Any instances of abnormal apparitions in vision, such as glares and halos around lights, blurred vision, flashes, and floaters can cause alarm. The term “floaters” is often used to describe visions of cobwebs, threads, or specks across the field of vision. Flashes may occur when blinking, or randomly across the visual field. In most cases, floaters and flashes are harmless. However, it is important to know what these visual disturbances could mean, and when floaters and flashes should be evaluated by an ophthalmologist.
What Floaters May Indicate
Floaters occur when a small protein deposit or cluster of cells lodges in the vitreous humor, the egg-like gel that is located at the rear of the eyeball. This soft structure is connected to the retina. A floater is a shadow that is cast onto the retina from the accumulation within the vitreous humor. Because the vitreous humor becomes somewhat stringy as we age, most people notice a higher prevalence of floaters sometime after the age of 60. Sometimes, the frequency of floaters may inhibit reading or other concentrated tasks but, in most cases, that is the end of it.
Noticing the Signs of Trouble
When floaters begin to occur randomly, and with great frequency, there is a reason to contact an ophthalmologist for a comprehensive exam. This is because, under certain circumstances, floaters may indicate a substantial change in the integrity of the retina. If the shrinking vitreous humor tugs enough on the retina, detachment may occur. This event, referred to as a posterior vitreous detachment, may be a threat to vision.
There is no pain involved in this tearing away, which is why it is important to recognize signs such as:
- Rapid onset of flashes and floaters
- Gradual decrease in vision from one side (darkening like closing curtains)
- Quickly declining central vision
Warning signs of full retinal detachment should be assessed right away. Retinal tears, the onset of detachment, may be repaired with appropriate laser surgery.
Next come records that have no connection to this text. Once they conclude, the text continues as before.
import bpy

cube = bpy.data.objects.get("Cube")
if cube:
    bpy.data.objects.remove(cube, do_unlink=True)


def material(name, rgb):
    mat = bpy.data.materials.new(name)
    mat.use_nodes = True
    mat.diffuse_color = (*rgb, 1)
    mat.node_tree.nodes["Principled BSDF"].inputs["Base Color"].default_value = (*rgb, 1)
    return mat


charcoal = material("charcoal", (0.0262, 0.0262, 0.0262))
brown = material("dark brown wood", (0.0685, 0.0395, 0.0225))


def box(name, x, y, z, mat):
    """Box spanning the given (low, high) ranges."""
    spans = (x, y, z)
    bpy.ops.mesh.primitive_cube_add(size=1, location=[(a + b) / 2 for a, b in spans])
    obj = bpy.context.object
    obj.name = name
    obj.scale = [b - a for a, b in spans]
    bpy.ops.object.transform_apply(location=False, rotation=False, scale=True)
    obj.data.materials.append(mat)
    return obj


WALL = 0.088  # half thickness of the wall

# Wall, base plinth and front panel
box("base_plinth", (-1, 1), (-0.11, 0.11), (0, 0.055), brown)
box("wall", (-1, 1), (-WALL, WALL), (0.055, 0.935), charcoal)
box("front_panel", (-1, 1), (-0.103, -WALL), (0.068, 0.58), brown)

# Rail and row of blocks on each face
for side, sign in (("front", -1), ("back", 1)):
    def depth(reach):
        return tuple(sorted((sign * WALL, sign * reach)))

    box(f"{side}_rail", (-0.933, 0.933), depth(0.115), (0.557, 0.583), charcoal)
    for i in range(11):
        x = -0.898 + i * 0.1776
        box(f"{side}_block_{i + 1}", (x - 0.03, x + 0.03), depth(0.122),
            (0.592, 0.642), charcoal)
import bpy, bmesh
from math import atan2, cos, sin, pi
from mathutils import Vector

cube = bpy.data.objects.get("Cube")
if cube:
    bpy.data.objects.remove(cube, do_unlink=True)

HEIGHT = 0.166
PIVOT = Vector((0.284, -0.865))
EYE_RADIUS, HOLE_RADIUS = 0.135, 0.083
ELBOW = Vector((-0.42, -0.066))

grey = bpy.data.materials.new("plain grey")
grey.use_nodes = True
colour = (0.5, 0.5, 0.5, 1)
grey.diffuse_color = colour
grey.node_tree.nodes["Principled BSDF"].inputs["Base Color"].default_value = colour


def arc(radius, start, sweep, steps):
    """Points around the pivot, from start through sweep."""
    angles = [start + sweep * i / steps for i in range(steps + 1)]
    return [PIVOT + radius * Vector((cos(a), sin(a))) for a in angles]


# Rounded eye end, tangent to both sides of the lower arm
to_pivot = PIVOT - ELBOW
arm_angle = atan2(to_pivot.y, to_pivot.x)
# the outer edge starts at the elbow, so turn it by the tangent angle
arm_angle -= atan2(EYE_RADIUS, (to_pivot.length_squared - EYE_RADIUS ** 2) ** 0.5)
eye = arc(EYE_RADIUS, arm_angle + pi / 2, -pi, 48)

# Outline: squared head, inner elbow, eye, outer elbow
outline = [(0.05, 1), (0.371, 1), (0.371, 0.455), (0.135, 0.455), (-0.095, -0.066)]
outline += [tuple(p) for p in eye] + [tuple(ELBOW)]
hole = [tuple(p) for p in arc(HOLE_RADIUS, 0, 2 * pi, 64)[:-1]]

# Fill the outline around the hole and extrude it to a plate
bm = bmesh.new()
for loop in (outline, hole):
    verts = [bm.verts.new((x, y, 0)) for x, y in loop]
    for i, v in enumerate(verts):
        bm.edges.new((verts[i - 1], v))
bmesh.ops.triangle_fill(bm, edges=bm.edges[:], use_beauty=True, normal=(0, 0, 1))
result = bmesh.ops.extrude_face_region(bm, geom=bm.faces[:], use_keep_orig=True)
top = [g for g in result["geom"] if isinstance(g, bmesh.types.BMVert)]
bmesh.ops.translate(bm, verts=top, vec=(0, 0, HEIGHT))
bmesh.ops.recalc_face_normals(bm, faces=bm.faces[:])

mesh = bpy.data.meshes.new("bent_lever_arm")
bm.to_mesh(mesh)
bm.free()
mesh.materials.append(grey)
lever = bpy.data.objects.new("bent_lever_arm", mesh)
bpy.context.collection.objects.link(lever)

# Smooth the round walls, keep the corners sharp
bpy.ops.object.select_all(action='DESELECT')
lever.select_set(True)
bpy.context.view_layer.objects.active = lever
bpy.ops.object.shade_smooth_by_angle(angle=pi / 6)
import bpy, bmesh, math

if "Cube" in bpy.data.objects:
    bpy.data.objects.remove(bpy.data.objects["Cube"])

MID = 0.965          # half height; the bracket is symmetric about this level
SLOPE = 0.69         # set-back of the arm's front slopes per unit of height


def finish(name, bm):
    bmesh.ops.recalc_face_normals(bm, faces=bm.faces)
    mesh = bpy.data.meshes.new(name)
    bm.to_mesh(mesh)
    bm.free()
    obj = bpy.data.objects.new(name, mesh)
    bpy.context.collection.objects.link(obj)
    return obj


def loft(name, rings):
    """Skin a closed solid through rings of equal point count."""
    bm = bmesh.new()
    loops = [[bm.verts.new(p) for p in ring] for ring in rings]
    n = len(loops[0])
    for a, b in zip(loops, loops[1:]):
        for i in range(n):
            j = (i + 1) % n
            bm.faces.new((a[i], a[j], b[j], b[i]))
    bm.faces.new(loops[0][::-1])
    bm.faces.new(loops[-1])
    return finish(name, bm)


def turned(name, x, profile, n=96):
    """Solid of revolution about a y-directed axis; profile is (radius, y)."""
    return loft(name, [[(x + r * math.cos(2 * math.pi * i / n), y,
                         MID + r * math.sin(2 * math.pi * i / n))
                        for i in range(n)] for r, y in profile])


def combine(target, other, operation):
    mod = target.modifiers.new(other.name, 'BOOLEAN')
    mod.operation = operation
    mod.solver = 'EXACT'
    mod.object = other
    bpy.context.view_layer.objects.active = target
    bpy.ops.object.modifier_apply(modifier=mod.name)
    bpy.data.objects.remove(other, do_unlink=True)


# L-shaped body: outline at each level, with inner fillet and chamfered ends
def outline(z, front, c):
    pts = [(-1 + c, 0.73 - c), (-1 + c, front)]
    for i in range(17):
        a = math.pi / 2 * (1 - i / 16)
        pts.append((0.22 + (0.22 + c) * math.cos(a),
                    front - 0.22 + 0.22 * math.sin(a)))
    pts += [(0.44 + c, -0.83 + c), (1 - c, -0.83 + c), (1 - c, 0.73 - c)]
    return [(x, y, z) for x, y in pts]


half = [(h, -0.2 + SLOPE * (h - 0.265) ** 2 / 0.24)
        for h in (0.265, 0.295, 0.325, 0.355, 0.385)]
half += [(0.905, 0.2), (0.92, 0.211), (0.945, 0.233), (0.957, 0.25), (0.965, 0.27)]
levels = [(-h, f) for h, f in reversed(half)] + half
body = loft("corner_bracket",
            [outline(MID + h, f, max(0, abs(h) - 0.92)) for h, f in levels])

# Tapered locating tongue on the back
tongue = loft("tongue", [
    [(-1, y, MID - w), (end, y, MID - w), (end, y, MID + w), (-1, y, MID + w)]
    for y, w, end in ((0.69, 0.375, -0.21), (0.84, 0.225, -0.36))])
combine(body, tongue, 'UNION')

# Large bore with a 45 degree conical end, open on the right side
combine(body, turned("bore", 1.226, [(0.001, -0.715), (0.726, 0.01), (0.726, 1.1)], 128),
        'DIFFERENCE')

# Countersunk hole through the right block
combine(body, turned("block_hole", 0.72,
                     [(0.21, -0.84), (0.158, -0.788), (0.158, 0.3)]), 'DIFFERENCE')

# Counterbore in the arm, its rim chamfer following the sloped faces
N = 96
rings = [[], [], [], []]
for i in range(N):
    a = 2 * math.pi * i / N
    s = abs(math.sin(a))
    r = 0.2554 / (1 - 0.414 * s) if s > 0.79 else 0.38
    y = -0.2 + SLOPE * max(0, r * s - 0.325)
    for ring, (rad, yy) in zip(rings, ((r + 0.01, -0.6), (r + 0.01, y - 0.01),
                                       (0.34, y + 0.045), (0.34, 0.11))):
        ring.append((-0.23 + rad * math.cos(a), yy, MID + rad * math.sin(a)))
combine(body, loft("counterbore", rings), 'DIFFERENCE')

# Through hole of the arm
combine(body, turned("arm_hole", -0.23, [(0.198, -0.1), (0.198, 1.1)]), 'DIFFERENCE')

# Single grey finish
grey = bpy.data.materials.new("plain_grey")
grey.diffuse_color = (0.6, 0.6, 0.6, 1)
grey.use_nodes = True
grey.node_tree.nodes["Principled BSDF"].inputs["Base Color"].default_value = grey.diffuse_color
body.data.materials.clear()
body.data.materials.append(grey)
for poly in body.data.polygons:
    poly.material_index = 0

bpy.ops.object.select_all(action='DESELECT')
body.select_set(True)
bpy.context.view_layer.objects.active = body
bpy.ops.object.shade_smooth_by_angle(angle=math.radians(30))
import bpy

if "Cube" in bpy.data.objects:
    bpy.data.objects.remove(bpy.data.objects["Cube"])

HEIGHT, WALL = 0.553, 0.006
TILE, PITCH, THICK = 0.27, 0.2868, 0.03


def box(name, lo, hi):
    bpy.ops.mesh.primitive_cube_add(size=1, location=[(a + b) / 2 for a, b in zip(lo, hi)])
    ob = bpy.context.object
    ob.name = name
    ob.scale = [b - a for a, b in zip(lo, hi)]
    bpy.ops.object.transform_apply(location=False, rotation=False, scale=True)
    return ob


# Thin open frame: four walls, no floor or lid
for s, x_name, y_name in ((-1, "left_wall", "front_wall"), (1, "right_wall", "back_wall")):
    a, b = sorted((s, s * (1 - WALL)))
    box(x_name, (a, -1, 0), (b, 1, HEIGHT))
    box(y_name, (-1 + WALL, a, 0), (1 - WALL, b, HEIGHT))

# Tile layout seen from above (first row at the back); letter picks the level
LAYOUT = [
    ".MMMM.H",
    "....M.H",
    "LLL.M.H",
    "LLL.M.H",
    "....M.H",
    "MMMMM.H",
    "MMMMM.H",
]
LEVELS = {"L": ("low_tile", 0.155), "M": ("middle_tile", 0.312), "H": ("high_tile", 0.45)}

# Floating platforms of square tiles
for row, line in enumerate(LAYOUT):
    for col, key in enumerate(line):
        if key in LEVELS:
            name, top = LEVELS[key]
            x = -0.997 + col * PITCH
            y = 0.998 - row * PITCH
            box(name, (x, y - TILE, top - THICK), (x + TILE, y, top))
Schedule a Consultation
Vitreo Retinal Surgery, PA has several locations in Minnesota to serve you. To learn more about the diagnosis and treatment of retinal detachment or to schedule a consultation, please call (800) VRS-2500.